■ **WHAT YOU WILL DO**
Set down the whole listing verbatim.

■ **EXERCISE MATERIALS**
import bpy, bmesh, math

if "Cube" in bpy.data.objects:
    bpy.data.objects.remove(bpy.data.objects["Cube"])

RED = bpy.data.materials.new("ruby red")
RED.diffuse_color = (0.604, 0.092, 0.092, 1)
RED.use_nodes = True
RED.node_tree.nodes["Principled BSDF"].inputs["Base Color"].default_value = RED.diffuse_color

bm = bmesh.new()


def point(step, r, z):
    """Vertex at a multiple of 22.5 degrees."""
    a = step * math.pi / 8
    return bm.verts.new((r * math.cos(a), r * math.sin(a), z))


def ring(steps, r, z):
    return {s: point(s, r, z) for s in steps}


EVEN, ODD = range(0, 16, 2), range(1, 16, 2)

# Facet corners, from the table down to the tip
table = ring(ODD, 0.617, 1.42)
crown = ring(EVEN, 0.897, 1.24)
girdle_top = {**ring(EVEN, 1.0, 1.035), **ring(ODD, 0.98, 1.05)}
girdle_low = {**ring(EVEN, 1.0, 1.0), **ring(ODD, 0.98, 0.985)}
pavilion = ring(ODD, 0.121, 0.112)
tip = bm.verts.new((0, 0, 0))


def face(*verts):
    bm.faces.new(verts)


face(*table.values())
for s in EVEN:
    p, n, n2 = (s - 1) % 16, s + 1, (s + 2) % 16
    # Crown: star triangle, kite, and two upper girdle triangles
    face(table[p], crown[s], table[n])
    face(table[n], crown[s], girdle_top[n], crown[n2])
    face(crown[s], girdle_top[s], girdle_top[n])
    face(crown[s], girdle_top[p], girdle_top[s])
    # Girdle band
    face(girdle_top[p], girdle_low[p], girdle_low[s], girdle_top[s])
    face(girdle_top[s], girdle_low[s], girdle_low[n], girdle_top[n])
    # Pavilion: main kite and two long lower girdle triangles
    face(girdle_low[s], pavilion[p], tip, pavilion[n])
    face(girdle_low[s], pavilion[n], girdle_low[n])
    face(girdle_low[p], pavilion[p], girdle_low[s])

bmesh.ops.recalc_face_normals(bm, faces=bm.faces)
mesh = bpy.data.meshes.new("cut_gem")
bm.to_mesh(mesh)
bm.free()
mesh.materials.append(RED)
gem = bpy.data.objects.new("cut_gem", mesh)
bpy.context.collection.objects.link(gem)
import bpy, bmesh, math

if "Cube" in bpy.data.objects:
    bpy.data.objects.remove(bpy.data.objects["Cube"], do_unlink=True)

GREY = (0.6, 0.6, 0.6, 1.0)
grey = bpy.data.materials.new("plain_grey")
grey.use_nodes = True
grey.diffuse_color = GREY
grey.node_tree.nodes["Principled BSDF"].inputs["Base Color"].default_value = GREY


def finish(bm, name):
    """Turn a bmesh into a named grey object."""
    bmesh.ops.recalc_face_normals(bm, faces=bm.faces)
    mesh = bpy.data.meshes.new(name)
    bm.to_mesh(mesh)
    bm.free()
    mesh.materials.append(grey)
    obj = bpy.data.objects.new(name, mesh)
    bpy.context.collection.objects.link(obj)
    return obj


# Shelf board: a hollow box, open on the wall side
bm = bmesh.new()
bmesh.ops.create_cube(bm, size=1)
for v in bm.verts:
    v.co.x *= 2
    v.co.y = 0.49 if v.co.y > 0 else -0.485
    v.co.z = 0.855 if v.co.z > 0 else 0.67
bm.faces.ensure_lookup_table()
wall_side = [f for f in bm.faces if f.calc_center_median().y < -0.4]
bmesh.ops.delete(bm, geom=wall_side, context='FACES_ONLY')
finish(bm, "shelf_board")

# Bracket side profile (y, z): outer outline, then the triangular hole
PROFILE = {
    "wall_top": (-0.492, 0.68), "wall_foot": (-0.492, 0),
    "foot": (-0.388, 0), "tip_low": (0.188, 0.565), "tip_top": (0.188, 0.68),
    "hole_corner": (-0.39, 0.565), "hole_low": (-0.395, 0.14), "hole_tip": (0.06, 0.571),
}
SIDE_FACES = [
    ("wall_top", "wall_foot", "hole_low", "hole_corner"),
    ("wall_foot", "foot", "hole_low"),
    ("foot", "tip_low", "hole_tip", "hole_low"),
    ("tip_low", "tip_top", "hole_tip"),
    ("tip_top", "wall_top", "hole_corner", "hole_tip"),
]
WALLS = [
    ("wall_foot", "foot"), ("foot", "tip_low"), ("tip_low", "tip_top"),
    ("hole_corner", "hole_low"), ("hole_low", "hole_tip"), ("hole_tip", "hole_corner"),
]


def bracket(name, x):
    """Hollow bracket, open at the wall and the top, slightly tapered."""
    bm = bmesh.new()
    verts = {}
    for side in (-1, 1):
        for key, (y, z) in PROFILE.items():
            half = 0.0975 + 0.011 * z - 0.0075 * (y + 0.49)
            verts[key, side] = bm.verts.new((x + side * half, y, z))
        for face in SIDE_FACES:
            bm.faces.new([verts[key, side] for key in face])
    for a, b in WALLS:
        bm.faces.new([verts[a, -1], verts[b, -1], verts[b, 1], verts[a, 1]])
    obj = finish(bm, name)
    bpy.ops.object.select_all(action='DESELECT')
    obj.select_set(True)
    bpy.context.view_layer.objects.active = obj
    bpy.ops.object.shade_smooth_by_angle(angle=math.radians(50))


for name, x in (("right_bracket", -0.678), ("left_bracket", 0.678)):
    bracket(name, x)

■ **YOUR RESPONSE**
import bpy, bmesh, math

if "Cube" in bpy.data.objects:
    bpy.data.objects.remove(bpy.data.objects["Cube"])

RED = bpy.data.materials.new("ruby red")
RED.diffuse_color = (0.604, 0.092, 0.092, 1)
RED.use_nodes = True
RED.node_tree.nodes["Principled BSDF"].inputs["Base Color"].default_value = RED.diffuse_color

bm = bmesh.new()


def point(step, r, z):
    """Vertex at a multiple of 22.5 degrees."""
    a = step * math.pi / 8
    return bm.verts.new((r * math.cos(a), r * math.sin(a), z))


def ring(steps, r, z):
    return {s: point(s, r, z) for s in steps}


EVEN, ODD = range(0, 16, 2), range(1, 16, 2)

# Facet corners, from the table down to the tip
table = ring(ODD, 0.617, 1.42)
crown = ring(EVEN, 0.897, 1.24)
girdle_top = {**ring(EVEN, 1.0, 1.035), **ring(ODD, 0.98, 1.05)}
girdle_low = {**ring(EVEN, 1.0, 1.0), **ring(ODD, 0.98, 0.985)}
pavilion = ring(ODD, 0.121, 0.112)
tip = bm.verts.new((0, 0, 0))


def face(*verts):
    bm.faces.new(verts)


face(*table.values())
for s in EVEN:
    p, n, n2 = (s - 1) % 16, s + 1, (s + 2) % 16
    # Crown: star triangle, kite, and two upper girdle triangles
    face(table[p], crown[s], table[n])
    face(table[n], crown[s], girdle_top[n], crown[n2])
    face(crown[s], girdle_top[s], girdle_top[n])
    face(crown[s], girdle_top[p], girdle_top[s])
    # Girdle band
    face(girdle_top[p], girdle_low[p], girdle_low[s], girdle_top[s])
    face(girdle_top[s], girdle_low[s], girdle_low[n], girdle_top[n])
    # Pavilion: main kite and two long lower girdle triangles
    face(girdle_low[s], pavilion[p], tip, pavilion[n])
    face(girdle_low[s], pavilion[n], girdle_low[n])
    face(girdle_low[p], pavilion[p], girdle_low[s])

bmesh.ops.recalc_face_normals(bm, faces=bm.faces)
mesh = bpy.data.meshes.new("cut_gem")
bm.to_mesh(mesh)
bm.free()
mesh.materials.append(RED)
gem = bpy.data.objects.new("cut_gem", mesh)
bpy.context.collection.objects.link(gem)
import bpy, bmesh, math

if "Cube" in bpy.data.objects:
    bpy.data.objects.remove(bpy.data.objects["Cube"], do_unlink=True)

GREY = (0.6, 0.6, 0.6, 1.0)
grey = bpy.data.materials.new("plain_grey")
grey.use_nodes = True
grey.diffuse_color = GREY
grey.node_tree.nodes["Principled BSDF"].inputs["Base Color"].default_value = GREY


def finish(bm, name):
    """Turn a bmesh into a named grey object."""
    bmesh.ops.recalc_face_normals(bm, faces=bm.faces)
    mesh = bpy.data.meshes.new(name)
    bm.to_mesh(mesh)
    bm.free()
    mesh.materials.append(grey)
    obj = bpy.data.objects.new(name, mesh)
    bpy.context.collection.objects.link(obj)
    return obj


# Shelf board: a hollow box, open on the wall side
bm = bmesh.new()
bmesh.ops.create_cube(bm, size=1)
for v in bm.verts:
    v.co.x *= 2
    v.co.y = 0.49 if v.co.y > 0 else -0.485
    v.co.z = 0.855 if v.co.z > 0 else 0.67
bm.faces.ensure_lookup_table()
wall_side = [f for f in bm.faces if f.calc_center_median().y < -0.4]
bmesh.ops.delete(bm, geom=wall_side, context='FACES_ONLY')
finish(bm, "shelf_board")

# Bracket side profile (y, z): outer outline, then the triangular hole
PROFILE = {
    "wall_top": (-0.492, 0.68), "wall_foot": (-0.492, 0),
    "foot": (-0.388, 0), "tip_low": (0.188, 0.565), "tip_top": (0.188, 0.68),
    "hole_corner": (-0.39, 0.565), "hole_low": (-0.395, 0.14), "hole_tip": (0.06, 0.571),
}
SIDE_FACES = [
    ("wall_top", "wall_foot", "hole_low", "hole_corner"),
    ("wall_foot", "foot", "hole_low"),
    ("foot", "tip_low", "hole_tip", "hole_low"),
    ("tip_low", "tip_top", "hole_tip"),
    ("tip_top", "wall_top", "hole_corner", "hole_tip"),
]
WALLS = [
    ("wall_foot", "foot"), ("foot", "tip_low"), ("tip_low", "tip_top"),
    ("hole_corner", "hole_low"), ("hole_low", "hole_tip"), ("hole_tip", "hole_corner"),
]


def bracket(name, x):
    """Hollow bracket, open at the wall and the top, slightly tapered."""
    bm = bmesh.new()
    verts = {}
    for side in (-1, 1):
        for key, (y, z) in PROFILE.items():
            half = 0.0975 + 0.011 * z - 0.0075 * (y + 0.49)
            verts[key, side] = bm.verts.new((x + side * half, y, z))
        for face in SIDE_FACES:
            bm.faces.new([verts[key, side] for key in face])
    for a, b in WALLS:
        bm.faces.new([verts[a, -1], verts[b, -1], verts[b, 1], verts[a, 1]])
    obj = finish(bm, name)
    bpy.ops.object.select_all(action='DESELECT')
    obj.select_set(True)
    bpy.context.view_layer.objects.active = obj
    bpy.ops.object.shade_smooth_by_angle(angle=math.radians(50))


for name, x in (("right_bracket", -0.678), ("left_bracket", 0.678)):
    bracket(name, x)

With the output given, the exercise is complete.